--- Records supplied ---
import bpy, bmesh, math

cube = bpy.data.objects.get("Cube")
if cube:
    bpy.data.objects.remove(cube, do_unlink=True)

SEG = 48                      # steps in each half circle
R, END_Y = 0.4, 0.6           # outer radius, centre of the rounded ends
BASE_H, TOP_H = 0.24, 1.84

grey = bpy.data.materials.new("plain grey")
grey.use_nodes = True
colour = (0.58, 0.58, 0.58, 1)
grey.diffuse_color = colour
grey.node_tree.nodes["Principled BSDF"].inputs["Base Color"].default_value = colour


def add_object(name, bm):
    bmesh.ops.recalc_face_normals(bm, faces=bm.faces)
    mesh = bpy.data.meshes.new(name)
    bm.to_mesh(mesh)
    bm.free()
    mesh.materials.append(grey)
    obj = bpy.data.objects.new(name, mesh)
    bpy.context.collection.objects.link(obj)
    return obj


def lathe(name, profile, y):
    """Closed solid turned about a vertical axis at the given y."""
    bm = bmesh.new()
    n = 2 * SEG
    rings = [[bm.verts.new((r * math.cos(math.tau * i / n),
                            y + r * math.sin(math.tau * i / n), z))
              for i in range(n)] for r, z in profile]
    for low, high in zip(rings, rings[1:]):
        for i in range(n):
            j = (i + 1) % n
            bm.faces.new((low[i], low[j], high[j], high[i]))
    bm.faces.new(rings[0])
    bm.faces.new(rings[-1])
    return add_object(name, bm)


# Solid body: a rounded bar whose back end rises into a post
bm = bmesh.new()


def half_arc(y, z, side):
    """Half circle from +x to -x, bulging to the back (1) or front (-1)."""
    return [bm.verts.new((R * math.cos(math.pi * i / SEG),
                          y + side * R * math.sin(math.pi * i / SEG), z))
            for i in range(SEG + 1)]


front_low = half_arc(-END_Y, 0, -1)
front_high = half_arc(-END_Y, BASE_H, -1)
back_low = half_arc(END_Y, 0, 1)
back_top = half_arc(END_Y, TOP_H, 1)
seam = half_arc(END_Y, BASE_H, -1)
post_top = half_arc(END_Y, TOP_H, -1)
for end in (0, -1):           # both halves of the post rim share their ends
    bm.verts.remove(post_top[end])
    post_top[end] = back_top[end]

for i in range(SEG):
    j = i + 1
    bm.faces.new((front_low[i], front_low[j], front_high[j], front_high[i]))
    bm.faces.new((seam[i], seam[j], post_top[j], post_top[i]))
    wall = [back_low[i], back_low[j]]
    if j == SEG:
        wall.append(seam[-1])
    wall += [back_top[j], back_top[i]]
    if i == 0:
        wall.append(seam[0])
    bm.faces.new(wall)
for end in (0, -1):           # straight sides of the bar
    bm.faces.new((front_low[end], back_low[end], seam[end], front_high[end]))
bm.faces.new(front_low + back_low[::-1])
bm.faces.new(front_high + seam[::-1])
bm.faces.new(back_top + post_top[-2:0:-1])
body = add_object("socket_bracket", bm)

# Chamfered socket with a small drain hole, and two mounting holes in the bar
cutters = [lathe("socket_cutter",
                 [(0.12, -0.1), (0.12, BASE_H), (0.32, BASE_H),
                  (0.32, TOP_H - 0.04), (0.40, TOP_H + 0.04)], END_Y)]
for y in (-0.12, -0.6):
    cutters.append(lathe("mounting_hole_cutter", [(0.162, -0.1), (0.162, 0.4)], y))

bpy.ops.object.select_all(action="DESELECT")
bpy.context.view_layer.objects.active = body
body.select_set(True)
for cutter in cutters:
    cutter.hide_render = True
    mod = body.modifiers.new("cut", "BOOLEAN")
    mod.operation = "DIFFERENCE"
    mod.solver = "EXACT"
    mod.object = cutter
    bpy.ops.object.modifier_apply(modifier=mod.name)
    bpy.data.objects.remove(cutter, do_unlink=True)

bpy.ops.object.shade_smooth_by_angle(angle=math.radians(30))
---
--- Records supplied ---
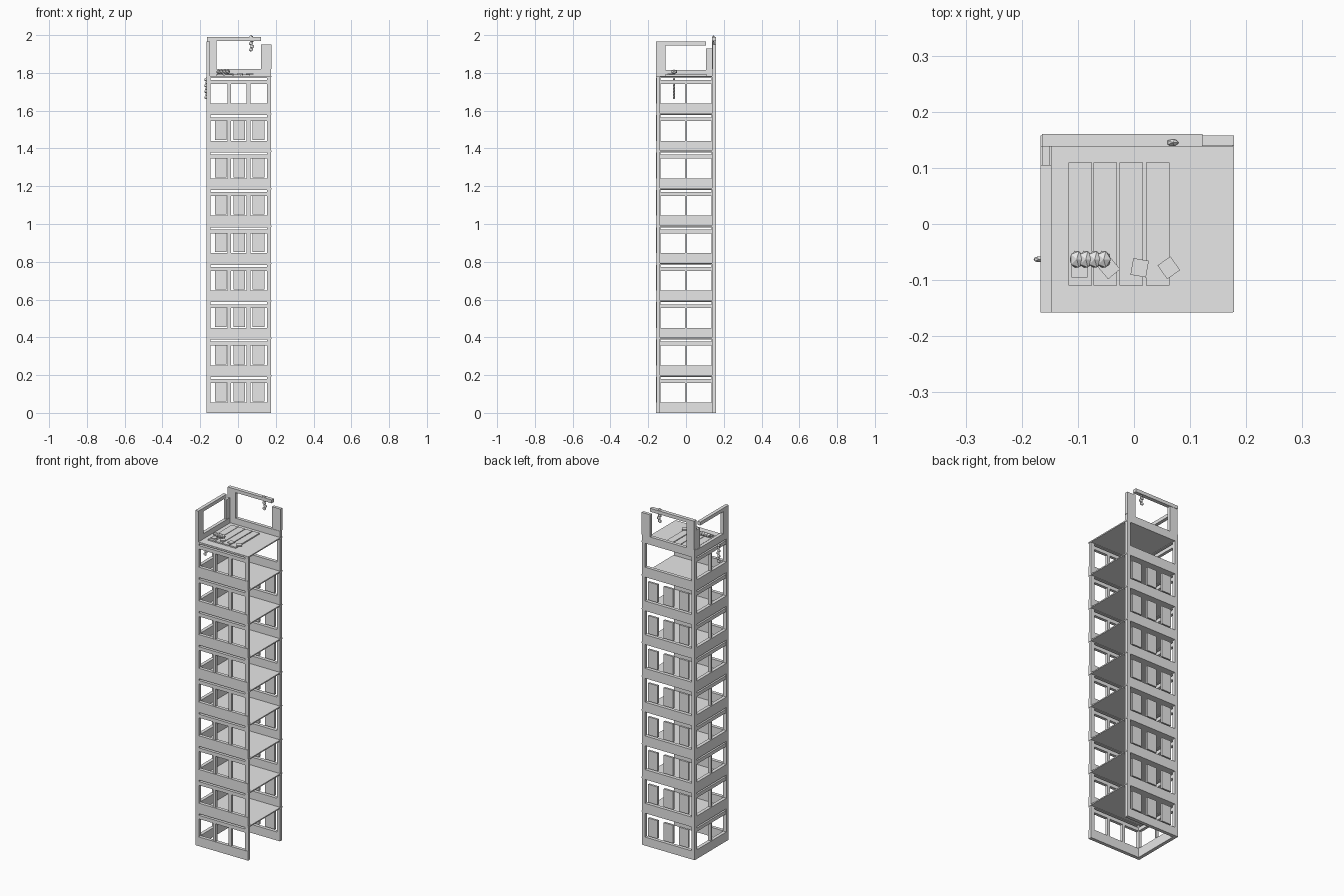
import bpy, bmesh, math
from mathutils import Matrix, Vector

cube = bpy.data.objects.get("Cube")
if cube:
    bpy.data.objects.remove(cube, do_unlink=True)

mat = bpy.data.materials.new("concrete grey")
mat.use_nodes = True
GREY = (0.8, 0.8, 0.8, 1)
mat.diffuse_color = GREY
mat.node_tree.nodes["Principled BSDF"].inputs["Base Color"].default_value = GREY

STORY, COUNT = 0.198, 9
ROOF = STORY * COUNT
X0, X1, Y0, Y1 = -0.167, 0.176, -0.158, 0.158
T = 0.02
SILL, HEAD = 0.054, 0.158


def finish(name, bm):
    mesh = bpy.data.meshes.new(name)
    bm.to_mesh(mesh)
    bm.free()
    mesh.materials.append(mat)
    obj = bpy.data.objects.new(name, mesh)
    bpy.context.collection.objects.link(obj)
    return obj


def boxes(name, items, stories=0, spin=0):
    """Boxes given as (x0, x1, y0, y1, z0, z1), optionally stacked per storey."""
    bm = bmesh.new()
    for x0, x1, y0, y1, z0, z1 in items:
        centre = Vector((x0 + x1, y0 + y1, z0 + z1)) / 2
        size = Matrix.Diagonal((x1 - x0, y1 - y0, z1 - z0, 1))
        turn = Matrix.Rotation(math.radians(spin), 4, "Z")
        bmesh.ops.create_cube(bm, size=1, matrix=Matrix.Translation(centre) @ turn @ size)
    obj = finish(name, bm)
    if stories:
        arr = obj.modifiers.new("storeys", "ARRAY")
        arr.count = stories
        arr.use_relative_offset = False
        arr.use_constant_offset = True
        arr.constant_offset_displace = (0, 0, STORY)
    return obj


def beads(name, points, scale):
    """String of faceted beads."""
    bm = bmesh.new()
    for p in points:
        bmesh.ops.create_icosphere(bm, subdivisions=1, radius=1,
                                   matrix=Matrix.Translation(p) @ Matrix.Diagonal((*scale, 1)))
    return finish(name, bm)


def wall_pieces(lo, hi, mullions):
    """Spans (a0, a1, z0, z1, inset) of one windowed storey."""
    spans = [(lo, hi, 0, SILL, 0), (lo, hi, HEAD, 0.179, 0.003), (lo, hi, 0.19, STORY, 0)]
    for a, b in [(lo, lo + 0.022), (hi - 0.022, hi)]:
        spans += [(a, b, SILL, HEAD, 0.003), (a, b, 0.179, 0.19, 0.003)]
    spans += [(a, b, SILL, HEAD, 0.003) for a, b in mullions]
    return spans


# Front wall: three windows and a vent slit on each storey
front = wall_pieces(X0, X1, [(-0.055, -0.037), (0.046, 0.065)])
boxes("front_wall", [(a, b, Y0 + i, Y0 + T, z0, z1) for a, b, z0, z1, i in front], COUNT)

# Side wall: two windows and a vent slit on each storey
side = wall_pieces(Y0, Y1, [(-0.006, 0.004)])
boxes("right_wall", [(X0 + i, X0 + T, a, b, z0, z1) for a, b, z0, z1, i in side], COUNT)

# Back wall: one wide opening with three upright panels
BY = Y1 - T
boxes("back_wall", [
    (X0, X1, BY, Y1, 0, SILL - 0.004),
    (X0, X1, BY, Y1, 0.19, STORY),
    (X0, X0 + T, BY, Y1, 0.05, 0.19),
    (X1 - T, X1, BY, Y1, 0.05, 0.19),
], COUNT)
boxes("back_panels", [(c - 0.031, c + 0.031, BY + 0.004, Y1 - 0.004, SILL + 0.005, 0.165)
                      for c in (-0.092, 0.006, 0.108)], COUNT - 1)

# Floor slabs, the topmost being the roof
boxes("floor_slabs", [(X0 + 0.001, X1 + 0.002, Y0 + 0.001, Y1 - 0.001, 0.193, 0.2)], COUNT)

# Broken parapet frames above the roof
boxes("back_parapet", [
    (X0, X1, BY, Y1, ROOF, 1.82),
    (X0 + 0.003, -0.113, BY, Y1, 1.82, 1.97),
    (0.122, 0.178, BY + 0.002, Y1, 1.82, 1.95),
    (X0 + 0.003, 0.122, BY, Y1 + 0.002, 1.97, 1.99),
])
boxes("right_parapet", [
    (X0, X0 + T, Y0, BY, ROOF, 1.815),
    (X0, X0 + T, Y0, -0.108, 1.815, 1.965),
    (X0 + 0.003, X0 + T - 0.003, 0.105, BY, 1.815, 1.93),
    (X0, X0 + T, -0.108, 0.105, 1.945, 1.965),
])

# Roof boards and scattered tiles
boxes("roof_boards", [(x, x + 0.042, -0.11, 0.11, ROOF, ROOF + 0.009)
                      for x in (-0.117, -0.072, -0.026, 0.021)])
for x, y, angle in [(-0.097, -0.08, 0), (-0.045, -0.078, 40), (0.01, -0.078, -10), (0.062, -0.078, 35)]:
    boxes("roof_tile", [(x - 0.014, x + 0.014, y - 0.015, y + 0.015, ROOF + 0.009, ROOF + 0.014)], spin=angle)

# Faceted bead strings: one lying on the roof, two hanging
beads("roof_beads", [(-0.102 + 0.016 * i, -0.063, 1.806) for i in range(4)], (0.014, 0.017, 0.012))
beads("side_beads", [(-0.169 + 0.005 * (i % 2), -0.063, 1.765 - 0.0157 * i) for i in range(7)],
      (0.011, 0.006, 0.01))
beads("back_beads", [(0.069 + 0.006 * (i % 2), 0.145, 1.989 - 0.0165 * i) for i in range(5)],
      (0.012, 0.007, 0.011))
---
Scan the entries above for the string "SILL" and copy each line that contains it.

Problem solution
SILL, HEAD = 0.054, 0.158
    spans = [(lo, hi, 0, SILL, 0), (lo, hi, HEAD, 0.179, 0.003), (lo, hi, 0.19, STORY, 0)]
        spans += [(a, b, SILL, HEAD, 0.003), (a, b, 0.179, 0.19, 0.003)]
    spans += [(a, b, SILL, HEAD, 0.003) for a, b in mullions]
    (X0, X1, BY, Y1, 0, SILL - 0.004),
boxes("back_panels", [(c - 0.031, c + 0.031, BY + 0.004, Y1 - 0.004, SILL + 0.005, 0.165)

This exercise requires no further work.